There’s no one lean UX process, everyone has their own take. Here’s what it looks like for us:
Our agile workflow
Our development team works using an “agile” methodology. They work on a 2-week cycle — each cycle being a “sprint”. And we’ve adapted the same workflow for our UX team. Every two weeks, we have a meet to plan the sprint — we look at the last sprint, decide which UX tasks to include in the next sprint, and set their priority.
Once tasks are assigned, each task is picked up one at a time based on its priority. Every task has these four stages:
It’s important to note that this process isn’t linear — if the prototype fails in the acceptance or in the testing phases, it goes back to the research or prototype stage. It’s also not exhaustive — there’s a separate process for visual design and for development, and we sometimes do user testing at the end of those.
Each of the components of this workflow is complex enough to warrant its own blog post. Expect follow-ups to come.
Where does the user come in?
The only way we can make good decisions is by understanding our actual target audience. However, given that finding participants and scheduling meetings can take some time, conducting user interviews and user tests doesn’t fit neatly within our fast-paced sprints. So we’ve taken them out of that process and are organizing them separately.
The process generally looks like this:
User interviews we generally use to understand people and their needs better, user testing to discover flaws in our designs or in the app itself. So far, we haven’t been conducting them at regular intervals, but we’re planning to introduce a monthly cycle.
You might be wondering what the difference between this type of testing and the testing that’s part of our sprint workflow is. In general, we do in-house testing as part of the sprint workflow. As we share offices with a friendly marketing team, we can always find willing PPC experts to test our product. And while the results of this testing can be skewed, they still help us uncover important problems . Anything that isn’t caught should be covered later by the testing we do with external PPC professionals.

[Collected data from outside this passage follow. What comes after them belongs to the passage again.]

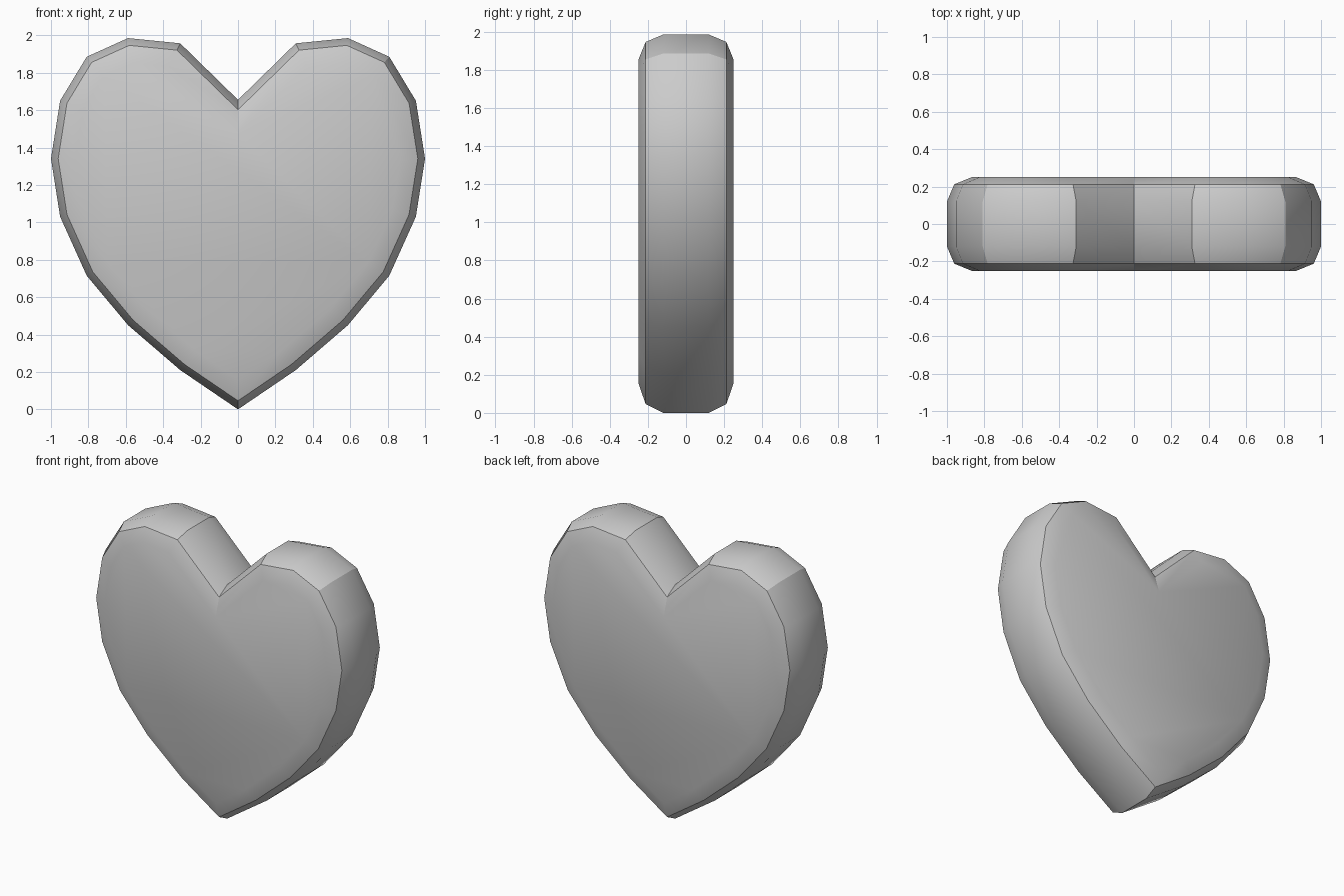
import bpy, bmesh, math

if "Cube" in bpy.data.objects:
    bpy.data.objects.remove(bpy.data.objects["Cube"])

# Right half of the heart outline: a 20-sided circle whose heights are reshaped
HEIGHTS = [0.0, 0.21, 0.45, 0.715, 1.03, 1.34, 1.65, 1.885, 1.985, 1.957, 1.655]
half = [(math.sin(math.radians(18 * i)), z) for i, z in enumerate(HEIGHTS)]
outline = half + [(-x, z) for x, z in reversed(half[1:-1])]
DEPTH = 0.25

# Extrude the outline front to back
bm = bmesh.new()
front = bm.faces.new([bm.verts.new((x, -DEPTH, z)) for x, z in outline])
ext = bmesh.ops.extrude_face_region(bm, geom=[front], use_keep_orig=True)
back_verts = [g for g in ext["geom"] if isinstance(g, bmesh.types.BMVert)]
bmesh.ops.translate(bm, verts=back_verts, vec=(0, 2 * DEPTH, 0))
bmesh.ops.recalc_face_normals(bm, faces=bm.faces)

# Two-step bevel around both rims
rims = [e for e in bm.edges if abs(e.verts[0].co.y - e.verts[1].co.y) < 1e-5]
bmesh.ops.bevel(bm, geom=rims, offset=0.13, offset_type='OFFSET', segments=2,
                profile=0.5, affect='EDGES', clamp_overlap=False)
bmesh.ops.recalc_face_normals(bm, faces=bm.faces)

mesh = bpy.data.meshes.new("heart")
bm.to_mesh(mesh)
bm.free()
heart = bpy.data.objects.new("heart", mesh)
bpy.context.collection.objects.link(heart)

# Smooth shading with the strong creases kept
bpy.context.view_layer.objects.active = heart
heart.select_set(True)
bpy.ops.object.shade_smooth_by_angle(angle=math.radians(30))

There are also other ways we gather data from users — we continually collect usage data, we receive feedback, we take note of the support questions that we get asked, and we’re planning a few A/B tests down the road.
I want to help!
Great, let us know! Whether it’d be constructive criticism in the form of a quick message or arranging an hour-long interview, we’d love to talk to you, get to know you better, and then use that to make your life easier.
Get in touch with me at email@example.com.
(If you’re reading this not as a PPC expert, but as a UX expert, we can still chat and compare notes.)